We all have different ways that we need to feel loved and I'm thinking you're not feeling it where it counts to you. And maybe him too. Have you heard of the five love languages series? Sometimes our spouse is doing things, but not the things we need to feel loved because we're all different. There's the book by Gary Chapman. And there's the 5 Love Languages Online Quiz or Downloadable PDF. You two might poke around that site to learn more.
If you haven’t been around this sub long you will find some good to great book recommendations to help you at least if not both, probably will be recommended couples therapy by a few people, your very feminine name will probably draw lots of “want to talk *wink wink” dms which you can and should report, lots of back and forth on it’s ok to cheat or not, and you’ll learn terms you’ll use like: The Talk, Hysterical Bonding, Affair Partner (AP), Starfish/Duty Sex, Moving Goalposts and more.
•You need to clearly and calmly communicate to your Significant Other that it’s a problem, it won’t go away, and be very clear what the actual problem is. ie don’t say “I want sex” when it’s actually “Our relationship lacks total physical intimacy (hugs, touching, kissing etc) and I need it”- this will be The Talk and initiates everything else that happens. Some throw in a “Final Talk” with deadlines and ultimatums for a SO that doesn’t seem to change.
•This comes up often to look out forThe Four Horsemen
•Learn your Love Language and encourage your partner to do so Love Languages Book
•This book to help find your voice is popular No More Mr Nice Guy
Happy couples never stop dating. I'm not talking dinner-and-a-movie dating, but the many little acts of kindness and thoughtful things we do when we start out when we have butterflies and are having fun making an impression. Those cute old couples we admire are still doing it. And it's both of them doing sweet things.
So you need to talk with him, and tell him this. Paint a picture perhaps of what not being a roommate is like. And remember that you have to listen to him and do the same things in return--this road goes both ways. This isn't a me-vs-him thing, it's an us against the world thing. How can we do this better?
And be prepared to let him know what makes you feel wanted with specifics (men can't read minds). Like maybe you'd like for him to open doors for you (I still do it after 35 years). Or maybe you want to hear that he's proud of your work.

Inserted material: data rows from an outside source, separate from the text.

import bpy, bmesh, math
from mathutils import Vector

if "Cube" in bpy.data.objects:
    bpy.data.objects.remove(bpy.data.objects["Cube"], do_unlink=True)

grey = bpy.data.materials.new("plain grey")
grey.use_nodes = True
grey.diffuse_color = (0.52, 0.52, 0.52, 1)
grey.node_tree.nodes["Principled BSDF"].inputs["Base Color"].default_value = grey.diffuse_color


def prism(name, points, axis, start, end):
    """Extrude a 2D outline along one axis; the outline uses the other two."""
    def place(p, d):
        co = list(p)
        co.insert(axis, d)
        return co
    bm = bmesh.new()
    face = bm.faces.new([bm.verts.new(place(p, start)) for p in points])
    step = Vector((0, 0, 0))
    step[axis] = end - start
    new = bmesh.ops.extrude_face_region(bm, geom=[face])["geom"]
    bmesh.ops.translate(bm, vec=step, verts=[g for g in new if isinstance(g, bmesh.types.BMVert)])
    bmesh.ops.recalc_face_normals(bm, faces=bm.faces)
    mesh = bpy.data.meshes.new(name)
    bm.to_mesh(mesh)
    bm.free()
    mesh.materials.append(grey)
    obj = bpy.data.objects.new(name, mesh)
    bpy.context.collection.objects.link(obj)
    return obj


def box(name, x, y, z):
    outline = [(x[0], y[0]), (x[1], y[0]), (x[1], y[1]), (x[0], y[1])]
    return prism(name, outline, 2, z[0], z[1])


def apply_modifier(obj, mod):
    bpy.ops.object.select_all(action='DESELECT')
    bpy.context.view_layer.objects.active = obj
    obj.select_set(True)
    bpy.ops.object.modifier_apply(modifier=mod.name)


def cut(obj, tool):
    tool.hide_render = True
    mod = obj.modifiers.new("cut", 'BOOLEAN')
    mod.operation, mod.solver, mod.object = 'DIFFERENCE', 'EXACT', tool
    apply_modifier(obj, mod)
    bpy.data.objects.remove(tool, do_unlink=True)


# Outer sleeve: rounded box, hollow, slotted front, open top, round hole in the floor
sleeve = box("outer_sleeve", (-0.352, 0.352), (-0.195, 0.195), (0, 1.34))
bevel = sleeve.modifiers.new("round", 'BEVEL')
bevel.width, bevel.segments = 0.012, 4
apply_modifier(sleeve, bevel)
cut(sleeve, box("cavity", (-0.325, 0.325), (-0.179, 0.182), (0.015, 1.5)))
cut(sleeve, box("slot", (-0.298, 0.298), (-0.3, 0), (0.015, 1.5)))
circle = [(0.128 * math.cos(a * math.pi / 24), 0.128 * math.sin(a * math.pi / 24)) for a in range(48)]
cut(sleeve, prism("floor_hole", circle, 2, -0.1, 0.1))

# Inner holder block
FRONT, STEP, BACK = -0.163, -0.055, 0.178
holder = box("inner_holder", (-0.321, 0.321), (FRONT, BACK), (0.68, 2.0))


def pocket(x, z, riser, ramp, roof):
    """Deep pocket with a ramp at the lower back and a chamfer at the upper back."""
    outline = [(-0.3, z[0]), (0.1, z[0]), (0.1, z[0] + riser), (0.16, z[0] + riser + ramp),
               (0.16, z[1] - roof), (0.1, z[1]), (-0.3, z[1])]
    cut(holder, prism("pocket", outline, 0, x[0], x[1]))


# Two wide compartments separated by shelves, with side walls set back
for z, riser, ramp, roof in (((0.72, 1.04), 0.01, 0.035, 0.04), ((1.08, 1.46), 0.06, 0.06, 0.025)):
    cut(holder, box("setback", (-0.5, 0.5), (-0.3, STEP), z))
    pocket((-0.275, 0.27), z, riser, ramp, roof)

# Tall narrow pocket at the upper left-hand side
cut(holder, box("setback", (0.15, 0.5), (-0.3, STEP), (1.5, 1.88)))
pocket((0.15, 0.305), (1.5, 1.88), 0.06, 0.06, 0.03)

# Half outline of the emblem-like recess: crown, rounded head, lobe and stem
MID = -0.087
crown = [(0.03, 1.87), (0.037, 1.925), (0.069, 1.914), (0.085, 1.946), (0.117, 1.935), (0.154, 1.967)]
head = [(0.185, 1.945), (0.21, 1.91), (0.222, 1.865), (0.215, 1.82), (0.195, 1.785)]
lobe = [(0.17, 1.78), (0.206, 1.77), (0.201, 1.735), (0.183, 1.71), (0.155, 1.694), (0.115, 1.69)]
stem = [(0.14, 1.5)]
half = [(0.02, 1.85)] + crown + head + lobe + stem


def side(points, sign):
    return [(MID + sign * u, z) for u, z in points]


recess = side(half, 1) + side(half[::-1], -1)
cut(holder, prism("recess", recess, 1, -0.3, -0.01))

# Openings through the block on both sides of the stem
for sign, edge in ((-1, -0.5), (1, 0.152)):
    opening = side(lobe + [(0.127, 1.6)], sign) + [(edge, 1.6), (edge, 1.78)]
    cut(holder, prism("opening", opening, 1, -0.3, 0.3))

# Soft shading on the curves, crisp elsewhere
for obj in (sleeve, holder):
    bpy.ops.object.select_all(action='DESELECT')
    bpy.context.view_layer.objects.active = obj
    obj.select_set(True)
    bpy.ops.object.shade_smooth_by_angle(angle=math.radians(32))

Along that line, there's a popular book in this sub you both might look into:: The 5 Love Languages: The Secret to Love that Lasts by Gary Chapman. The point is that each of us has a preferred way to feel wanted. You can both take The 5 Love Languages Online Quiz or else use the Downloadable PDF to figure each other out.